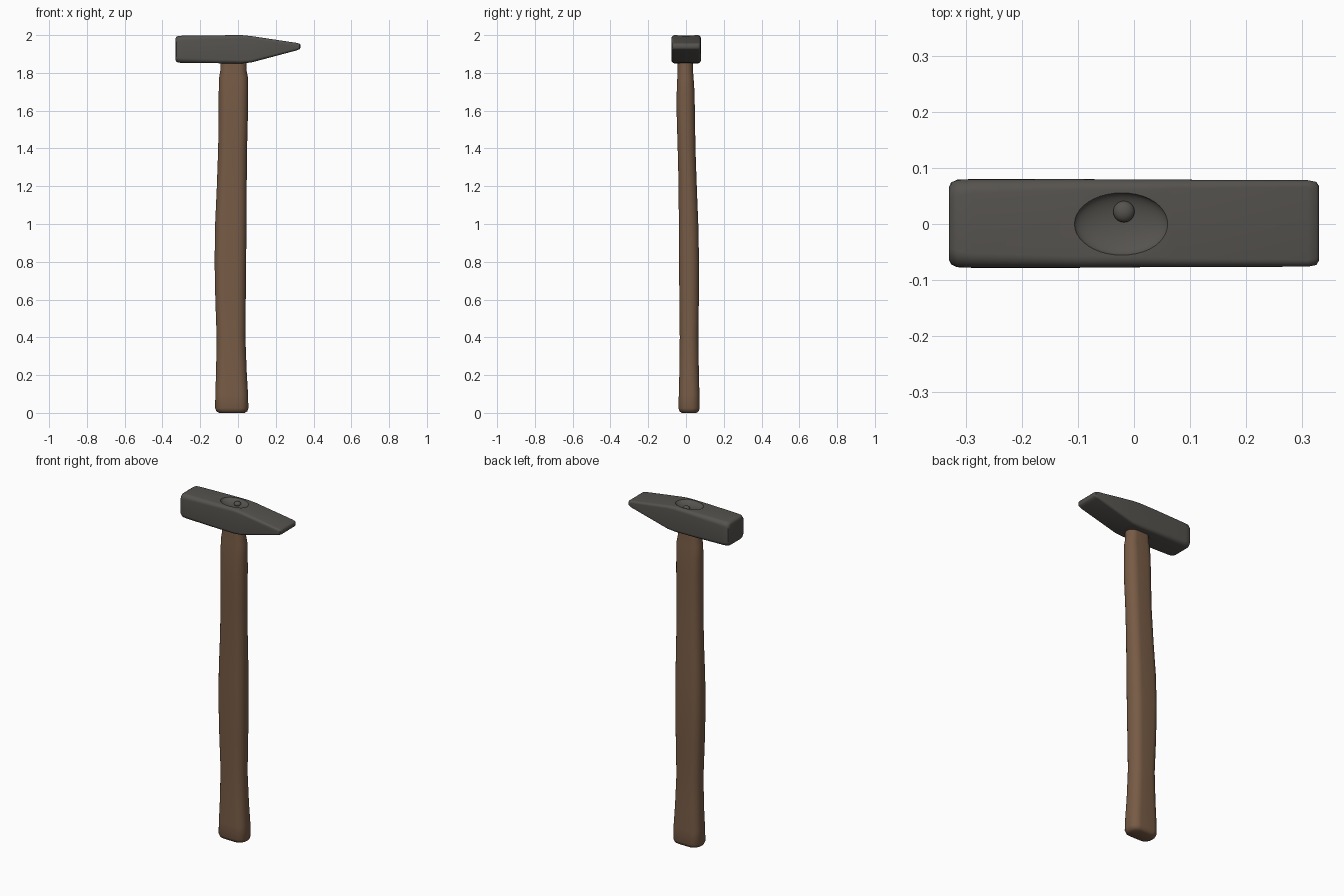
import bpy, bmesh, math
from mathutils import Vector

if "Cube" in bpy.data.objects:
    bpy.data.objects.remove(bpy.data.objects["Cube"])


def material(name, rgb):
    m = bpy.data.materials.new(name)
    m.diffuse_color = (*rgb, 1)
    m.use_nodes = True
    m.node_tree.nodes["Principled BSDF"].inputs["Base Color"].default_value = m.diffuse_color
    return m


steel = material("dark steel", (0.092, 0.086, 0.077))
wood = material("brown wood", (0.185, 0.105, 0.06))


def rounded_rect(a, b, r, n=7):
    """Outline of a rounded rectangle with half sizes a, b."""
    r = min(r, a * 0.98, b * 0.98)
    pts = []
    for q, (sx, sy) in enumerate([(1, 1), (-1, 1), (-1, -1), (1, -1)]):
        for i in range(n):
            t = math.pi / 2 * (q + i / (n - 1))
            pts.append((sx * (a - r) + r * math.cos(t), sy * (b - r) + r * math.sin(t)))
    return pts


def smooth(ob, angle):
    bpy.ops.object.select_all(action='DESELECT')
    ob.select_set(True)
    bpy.context.view_layer.objects.active = ob
    bpy.ops.object.shade_smooth_by_angle(angle=math.radians(angle))


def loft(name, rings, mat):
    bm = bmesh.new()
    loops = [[bm.verts.new(p) for p in ring] for ring in rings]
    n = len(loops[0])
    for lo, hi in zip(loops, loops[1:]):
        for i in range(n):
            j = (i + 1) % n
            bm.faces.new((lo[i], lo[j], hi[j], hi[i]))
    bm.faces.new(loops[0][::-1])
    bm.faces.new(loops[-1])
    bmesh.ops.recalc_face_normals(bm, faces=bm.faces)
    me = bpy.data.meshes.new(name)
    bm.to_mesh(me)
    bm.free()
    me.materials.append(mat)
    ob = bpy.data.objects.new(name, me)
    bpy.context.collection.objects.link(ob)
    return ob


def ellipsoid(name, loc, scale, mat):
    bpy.ops.mesh.primitive_uv_sphere_add(segments=40, ring_count=20, radius=1, location=loc)
    ob = bpy.context.object
    ob.name = name
    ob.scale = scale
    ob.data.materials.append(mat)
    return ob


# Handle: z, left, right, front, back, corner radius
handle_sections = [
    (0.000, -0.100, 0.035, -0.022, 0.055, 0.036),
    (0.008, -0.114, 0.049, -0.034, 0.067, 0.042),
    (0.025, -0.121, 0.055, -0.040, 0.072, 0.045),
    (0.10, -0.120, 0.053, -0.038, 0.071, 0.045),
    (0.22, -0.116, 0.046, -0.035, 0.068, 0.045),
    (0.40, -0.113, 0.039, -0.033, 0.065, 0.045),
    (0.60, -0.120, 0.041, -0.035, 0.068, 0.045),
    (0.80, -0.124, 0.043, -0.037, 0.069, 0.045),
    (1.00, -0.121, 0.045, -0.038, 0.065, 0.045),
    (1.20, -0.112, 0.046, -0.039, 0.057, 0.045),
    (1.40, -0.105, 0.048, -0.044, 0.050, 0.045),
    (1.60, -0.102, 0.053, -0.050, 0.047, 0.045),
    (1.70, -0.102, 0.054, -0.049, 0.045, 0.045),
    (1.775, -0.100, 0.053, -0.046, 0.040, 0.042),
    (1.81, -0.094, 0.046, -0.044, 0.037, 0.040),
    (1.90, -0.090, 0.045, -0.044, 0.037, 0.040),
]
rings = []
for z, x0, x1, y0, y1, r in handle_sections:
    cx, cy = (x0 + x1) / 2, (y0 + y1) / 2
    rings.append([(cx + u, cy + v, z) for u, v in rounded_rect((x1 - x0) / 2, (y1 - y0) / 2, r)])
smooth(loft("handle", rings, wood), 50)

# Head: x, centre z, half depth, half height, corner radius
head_sections = [
    (-0.330, 1.925, 0.064, 0.058, 0.026),
    (-0.326, 1.925, 0.073, 0.066, 0.028),
    (-0.315, 1.925, 0.078, 0.071, 0.028),
    (-0.290, 1.925, 0.079, 0.072, 0.026),
    (-0.10, 1.925, 0.079, 0.074, 0.020),
    (0.02, 1.925, 0.078, 0.075, 0.018),
    (0.07, 1.925, 0.078, 0.070, 0.016),
    (0.31, 1.939, 0.077, 0.020, 0.012),
    (0.325, 1.940, 0.074, 0.015, 0.012),
    (0.330, 1.940, 0.066, 0.009, 0.008),
]
rings = [[(x, u + 0.001, zc + v) for u, v in rounded_rect(a, b, r)]
         for x, zc, a, b, r in head_sections]
head = loft("hammer_head", rings, steel)

# Shallow oval dent in the top of the head
cutter = ellipsoid("dent_cutter", (-0.022, 0.0, 2.002), (0.085, 0.056, 0.024), steel)
cutter.hide_render = True
mod = head.modifiers.new("dent", 'BOOLEAN')
mod.operation = 'DIFFERENCE'
mod.solver = 'EXACT'
mod.object = cutter
bpy.context.view_layer.objects.active = head
bpy.ops.object.modifier_apply(modifier=mod.name)
bpy.data.objects.remove(cutter)
smooth(head, 40)

# Small wedge knob inside the dent
smooth(ellipsoid("wedge_knob", (-0.018, 0.022, 1.984), (0.019, 0.019, 0.014), steel), 60)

━━━━━━━━━━━━━━━━

= INSTRUCTIONS TO FOLLOW =
Lines containing the word "context": say how many there are in the material, with no other text.

= ANSWER AREA =
4